Samples, Samples, Samples...

If you have a worry about something that your animal is excreting, then it would make sense to get a sample of this, wouldn't it? Yes, it would. If your dog has diarrhoea, however, we don't need a bag of poo brought in to us! Stool samples can be very useful in working out the cause of a chronic case of diarrhoea but in dogs which have only had diarrhoea for a short time, testing a sample would, in the vast majority of cases, be an unnecessary expense.

 

That said, it is useful to know the nature of what is being produced. Colour, volume, number of times per day and the presence or absence of blood and mucus are all useful things that can help your vet make a diagnosis. 

 

If your dog has diarrhoea, but seems to be bright and healthy and is eating normally, try feeding a bland diet little and often to give the gastrointestinal system a chance to recover.  Good choices for foods include chicken or white fish with rice or pasta. If the diarrhoea continues for longer than 24h, contact the vet.  If your dog appears dull, is straining while trying to pass a stool, or has sickness as well as diarrhoea, do not hesitate to phone the vet.

 

Urinary tract diseases such as cystitis are common in dogs. Things that you could notice when your dog has an infection will include frequent urination, occasionally accompanied by straining.  The first sign that many owners will notice may be that the dog has an out of character accident in the house or in their bed.  If this happens, it is important to contact your vet as there are a number of other conditions that can present with the same symptoms. 

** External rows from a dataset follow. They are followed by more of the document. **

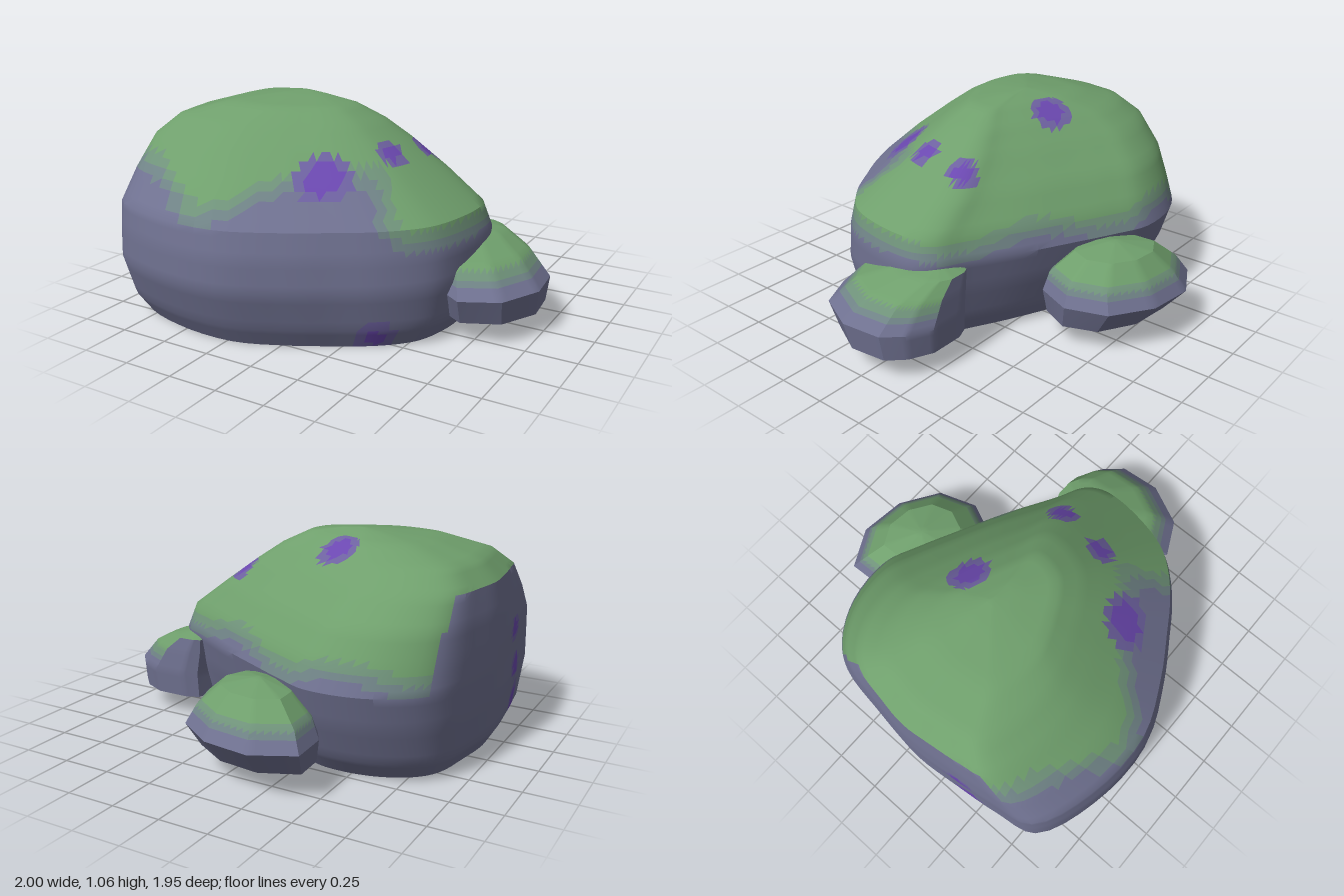
import * as THREE from 'three';
import { toCreasedNormals } from 'three/addons/utils/BufferGeometryUtils.js';

const STONE = new THREE.Color(0x6f7190);
const MOSS = new THREE.Color(0x6f9f6c);
const VIOLET = new THREE.Color(0x6b48b0);
const smooth = THREE.MathUtils.smoothstep;

// Colour bands, from bare stone through soft edges to moss and violet
const BANDS = [
  ['Stone', STONE],
  ['MossFringe', STONE.clone().lerp(MOSS, 0.33)],
  ['MossEdge', STONE.clone().lerp(MOSS, 0.67)],
  ['Moss', MOSS],
  ['VioletEdge', STONE.clone().lerp(VIOLET, 0.45)],
  ['Violet', VIOLET],
].map(([name, color]) => ({ name, material: new THREE.MeshStandardMaterial({ color }) }));

// Loft an outline [x, z] through levels [y, xMin, xMax, zMin, zMax]; both ends close to a point
function loft(outline, levels, around, perLevel, rounded) {
  const pts = outline.map(([x, z]) => new THREE.Vector3(x, 0, z));
  const box = new THREE.Box3().setFromPoints(pts);
  const size = box.getSize(new THREE.Vector3());
  const curve = new THREE.CatmullRomCurve3(pts, true);
  const n = pts.length;
  const ring = Array.from({ length: around }, (_, i) => {
    const u = i / around * n, k = Math.floor(u);
    const p = rounded ? curve.getPoint(i / around)
      : pts[k].clone().lerp(pts[(k + 1) % n], u - k);
    return p.sub(box.min).divide(new THREE.Vector3(size.x, 1, size.z));
  });
  const rows = (levels.length - 1) * perLevel + 1;
  const grid = [];
  for (let j = 0; j < rows; j++) {
    const k = Math.min(Math.floor(j / perLevel), levels.length - 2);
    const t = j / perLevel - k;
    const [y, x0, x1, z0, z1] = levels[k].map((a, i) => a + (levels[k + 1][i] - a) * t);
    grid.push(ring.map(p => new THREE.Vector3(x0 + p.x * (x1 - x0), y, z0 + p.z * (z1 - z0))));
  }
  const pos = [];
  const tri = new THREE.Triangle();
  const face = (a, b, c) => {
    tri.set(a, b, c);
    if (tri.getArea() > 1e-8) for (const p of [a, b, c]) pos.push(p.x, p.y, p.z);
  };
  for (let j = 0; j < rows - 1; j++) {
    for (let i = 0; i < around; i++) {
      const h = (i + 1) % around;
      const a = grid[j][i], b = grid[j][h], c = grid[j + 1][h], d = grid[j + 1][i];
      face(a, d, b);
      face(b, d, c);
    }
  }
  const geo = new THREE.BufferGeometry();
  geo.setAttribute('position', new THREE.Float32BufferAttribute(pos, 3));
  return geo;
}

// Split a rock into one mesh per colour band, chosen by each face's centre and normal
function paintedRock(name, geometry, crease, paint) {
  const geo = toCreasedNormals(geometry, crease);
  const P = geo.attributes.position.array, N = geo.attributes.normal.array;
  const parts = BANDS.map(() => ({ p: [], n: [] }));
  const tri = new THREE.Triangle(), mid = new THREE.Vector3(), nor = new THREE.Vector3();
  for (let i = 0; i < P.length; i += 9) {
    tri.a.fromArray(P, i);
    tri.b.fromArray(P, i + 3);
    tri.c.fromArray(P, i + 6);
    const part = parts[paint(tri.getMidpoint(mid), tri.getNormal(nor))];
    part.p.push(...P.slice(i, i + 9));
    part.n.push(...N.slice(i, i + 9));
  }
  const group = new THREE.Group();
  group.name = name;
  parts.forEach(({ p, n }, k) => {
    if (!p.length) return;
    const g = new THREE.BufferGeometry();
    g.setAttribute('position', new THREE.Float32BufferAttribute(p, 3));
    g.setAttribute('normal', new THREE.Float32BufferAttribute(n, 3));
    const mesh = new THREE.Mesh(g, BANDS[k].material);
    mesh.name = name + BANDS[k].name;
    group.add(mesh);
  });
  return group;
}

const mossBand = (height, width) => Math.round(3 * smooth(height, -width, width));

// Violet stains: x, y, z, radius
const STAINS = [
  [0.1, 0.75, 0.53, 0.14], [0.42, 0.03, 0.62, 0.12], [-0.25, 1.0, -0.15, 0.11],
  [0.32, 0.8, -0.05, 0.08], [0.27, 0.82, 0.22, 0.08], [-0.96, 0.15, 0.5, 0.09],
  [-0.98, 0.35, 0.45, 0.08], [-0.98, 0.55, 0.4, 0.07],
];

function paintBoulder(p, n) {
  for (const [x, y, z, r] of STAINS) {
    const d = Math.hypot(p.x - x, p.y - y, p.z - z) / r;
    if (d < 0.65) return 5;
    if (d < 1) return 4;
  }
  if (n.x < -0.8) return 0;
  // moss hangs lower at the back and in a lobe on the front
  const front = 0.77 - 0.15 * Math.exp(-(((p.x + 0.35) / 0.24) ** 2)) - 0.25 * smooth(p.x, 0.25, 0.55);
  const back = 0.53 + 0.03 * Math.sin(p.x * 9);
  return mossBand(p.y - THREE.MathUtils.lerp(back, front, smooth(p.z, -0.1, 0.3)), 0.09);
}

const paintPebble = (p, n) => (n.y < 0.2 ? 0 : mossBand(p.y - 0.32, 0.05));

export function createModel() {
  const model = new THREE.Group();
  model.name = 'mossyRocks';

  // Main boulder: rounded triangle in plan, steep left face, domed top
  const boulder = loft(
    [[-1, 0.1], [-0.97, -0.15], [-0.92, -0.41], [-0.83, -0.54], [-0.63, -0.65], [-0.37, -0.67],
      [-0.2, -0.6], [0, -0.5], [0.25, -0.37], [0.5, -0.22], [0.63, -0.15], [0.69, -0.06],
      [0.7, 0.1], [0.65, 0.35], [0.59, 0.46], [0.45, 0.6], [0.27, 0.72], [0.07, 0.84],
      [-0.22, 0.96], [-0.6, 0.94], [-0.9, 0.81], [-0.95, 0.6], [-0.98, 0.35]],
    [[0, -0.2, -0.2, 0.2, 0.2],
      [0, -0.92, 0.59, -0.45, 0.84],
      [0.1, -0.98, 0.66, -0.53, 0.9],
      [0.3, -1, 0.7, -0.62, 0.97],
      [0.46, -1, 0.7, -0.67, 0.965],
      [0.58, -1, 0.66, -0.62, 0.94],
      [0.72, -0.99, 0.47, -0.54, 0.8],
      [0.86, -0.97, 0.28, -0.4, 0.63],
      [0.95, -0.88, 0.15, -0.27, 0.5],
      [1.02, -0.64, 0.01, -0.12, 0.36],
      [1.05, -0.42, -0.18, 0, 0.15],
      [1.06, -0.3, -0.3, 0.05, 0.05]],
    92, 4, true);
  model.add(paintedRock('boulder', boulder, 0.6, paintBoulder));

  // Small rock against the left side
  const sideRock = loft(
    [[0.45, 0.1], [0.53, -0.23], [0.6, -0.26], [0.78, -0.26], [0.9, -0.2], [0.98, -0.11],
      [1, 0.1], [0.9, 0.31], [0.72, 0.4], [0.62, 0.33]],
    [[0.11, 0.7, 0.7, 0.05, 0.05],
      [0.11, 0.45, 0.98, -0.25, 0.34],
      [0.24, 0.45, 1, -0.26, 0.4],
      [0.36, 0.45, 0.88, -0.25, 0.29],
      [0.43, 0.47, 0.73, -0.24, 0.1],
      [0.46, 0.58, 0.58, -0.12, -0.12]],
    60, 5, false);
  model.add(paintedRock('sideRock', sideRock, 0.5, paintPebble));

  // Small rock behind
  const backRock = loft(
    [[-0.45, -0.68], [-0.46, -0.87], [-0.26, -0.97], [-0.02, -0.94], [0.18, -0.81],
      [0.25, -0.61], [0.17, -0.43], [-0.05, -0.36], [-0.3, -0.45]],
    [[0.11, -0.1, -0.1, -0.62, -0.62],
      [0.11, -0.42, 0.21, -0.86, -0.37],
      [0.24, -0.46, 0.25, -0.97, -0.35],
      [0.33, -0.41, 0.2, -0.91, -0.37],
      [0.43, -0.3, 0.08, -0.81, -0.47],
      [0.47, -0.12, -0.12, -0.64, -0.64]],
    54, 5, false);
  model.add(paintedRock('backRock', backRock, 0.5, paintPebble));

  return model;
}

If your dog is showing any signs of urinary incontinence, a urine sample is a very easy way to work out what is going on.  If you are coming in for a problem of this nature, collect a sample in a clean bowl bring it to us in a suitable container for your vet to check.  We can provide urine collection tubes if you come in to see us.